» **EXERCISE DETAILS**:
Whenever the string "wide" appears in a line below, please copy the line out.

====== DATA TO USE

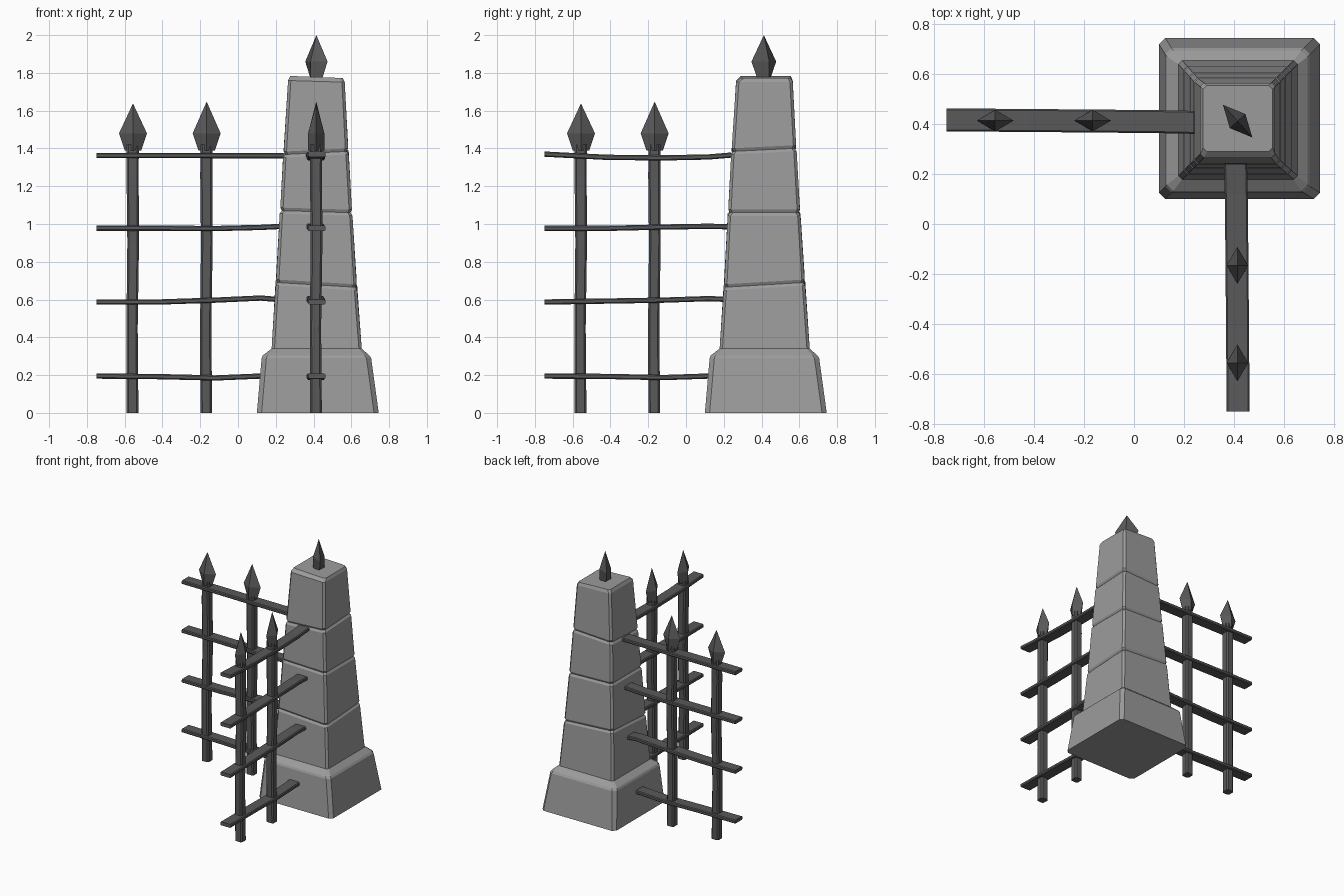
import bpy, bmesh, math
from mathutils import Vector

if "Cube" in bpy.data.objects:
    bpy.data.objects.remove(bpy.data.objects["Cube"])


def loft(name, rings):
    """Skin a list of equal-sided rings and cap both ends (a 1-point ring is a tip)."""
    bm = bmesh.new()
    vs = [[bm.verts.new(p) for p in r] for r in rings]
    for a, b in zip(vs, vs[1:]):
        n = len(a)
        for i in range(n):
            j = (i + 1) % n
            bm.faces.new((a[i], a[j], b[0]) if len(b) == 1 else (a[i], a[j], b[j], b[i]))
    bm.faces.new(vs[0][::-1])
    if len(vs[-1]) > 1:
        bm.faces.new(vs[-1])
    bmesh.ops.recalc_face_normals(bm, faces=bm.faces)
    me = bpy.data.meshes.new(name)
    bm.to_mesh(me)
    bm.free()
    ob = bpy.data.objects.new(name, me)
    bpy.context.collection.objects.link(ob)
    return ob


def rect(x0, x1, y0, y1, c):
    """Rectangle with clipped corners."""
    return [(x0 + c, y0), (x1 - c, y0), (x1, y0 + c), (x1, y1 - c),
            (x1 - c, y1), (x0 + c, y1), (x0, y1 - c), (x0, y0 + c)]


def stone_ring(z, lo, hi, c=0.015, tx=0, ty=0, y0=None):
    pts = rect(lo, hi, lo if y0 is None else y0, hi, c)
    return [(x, y, z + tx * (x - 0.42) + ty * (y - 0.42)) for x, y in pts]


# stone pillar: flared plinth, then courses separated by shallow tilted joints
rings = [stone_ring(0, 0.10, 0.745, 0.025), stone_ring(0.29, 0.125, 0.705, 0.025),
         stone_ring(0.305, 0.132, 0.695, 0.025), stone_ring(0.34, 0.178, 0.655)]
for z, lo, hi, tx, ty in [(0.69, 0.203, 0.627, -0.06, 0.06),
                          (1.065, 0.225, 0.602, -0.03, 0.0),
                          (1.385, 0.243, 0.582, 0.05, 0.05)]:
    rings += [stone_ring(z - 0.016, lo - 0.004, hi + 0.004, 0.015, tx, ty),
              stone_ring(z, lo + 0.007, hi - 0.007, 0.015, tx, ty),
              stone_ring(z + 0.016, lo - 0.001, hi + 0.001, 0.015, tx, ty)]
rings += [stone_ring(1.755, 0.265, 0.565, 0.015, -0.03),
          stone_ring(1.778, 0.277, 0.555, 0.015, -0.04, 0, 0.29)]
loft("stone_pillar", rings)


def spear(name, x, y, z0, zw, z1, base, wide, thin, angle=0):
    """Flattened four-sided spear point."""
    ca, sa = math.cos(angle), math.sin(angle)

    def ring(a, b, z):
        return [(x + u * ca - v * sa, y + u * sa + v * ca, z)
                for u, v in [(a, 0), (0, b), (-a, 0), (0, -b)]]
    return loft(name, [ring(base, base, z0), ring(wide, thin, zw), [(x, y, z1)]])


# pillar finial
spear("pillar_finial", 0.415, 0.412, 1.76, 1.86, 2.0, 0.042, 0.088, 0.042, math.radians(-48))

# per-fence rail heights at x = STOPS
STOPS = [-0.75, -0.42, -0.12, 0.12, 0.24]
FRONT = [[0.195, 0.192, 0.185, 0.195, 0.193], [0.587, 0.587, 0.597, 0.608, 0.598],
         [0.978, 0.978, 0.976, 0.982, 0.988], [1.363, 1.363, 1.362, 1.362, 1.362]]
SIDE = [[0.195, 0.193, 0.187, 0.195, 0.198], [0.587, 0.592, 0.597, 0.605, 0.600],
        [0.977, 0.977, 0.984, 0.988, 0.985], [1.370, 1.353, 1.350, 1.355, 1.365]]


def fence(prefix, heights, swap):
    parts = []
    # flat horizontal rails
    for k, zs in enumerate(heights):
        rail = []
        for i, (x, z) in enumerate(zip(STOPS, zs)):
            y = 0.417 - 0.0025 * i
            rail.append([(x, y + u, z + w) for u, w in
                         rect(-0.046, 0.046, -0.014, 0.014, 0.006)])
        parts.append(loft(f"{prefix}_rail_{k + 1}", rail))
    # upright posts with spear heads
    for k, (x, tip) in enumerate([(-0.558, 1.638), (-0.168, 1.648)]):
        post = []
        for z, h, d in [(0, 0.031, 0), (0.45, 0.030, -0.003), (0.9, 0.031, 0.003),
                        (1.25, 0.032, 0), (1.42, 0.032, 0.001)]:
            post.append([(x + d + u, 0.413 + d + v, z) for u, v in rect(-h, h, -h, h, 0.010)])
        parts.append(loft(f"{prefix}_post_{k + 1}", post))
        parts.append(spear(f"{prefix}_spear_{k + 1}", x + 0.002, 0.414, 1.39, 1.48, tip,
                           0.044, 0.074, 0.043))
    # second fence is the first reflected across the diagonal
    if swap:
        for ob in parts:
            for v in ob.data.vertices:
                v.co = Vector((v.co.y, v.co.x, v.co.z))
            ob.data.flip_normals()


fence("left_fence", FRONT, False)
fence("front_fence", SIDE, True)

# dark iron
iron = bpy.data.materials.new("iron")
iron.diffuse_color = (0.10, 0.10, 0.10, 1)
iron.use_nodes = True
iron.node_tree.nodes["Principled BSDF"].inputs["Base Color"].default_value = iron.diffuse_color
stone = bpy.data.materials.new("stone")
stone.diffuse_color = (0.33, 0.33, 0.33, 1)
stone.use_nodes = True
stone.node_tree.nodes["Principled BSDF"].inputs["Base Color"].default_value = stone.diffuse_color
for ob in bpy.context.collection.objects:
    ob.data.materials.append(stone if ob.name == "stone_pillar" else iron)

============

» **RESPONSE TO THE TASK**:
def spear(name, x, y, z0, zw, z1, base, wide, thin, angle=0):
    return loft(name, [ring(base, base, z0), ring(wide, thin, zw), [(x, y, z1)]])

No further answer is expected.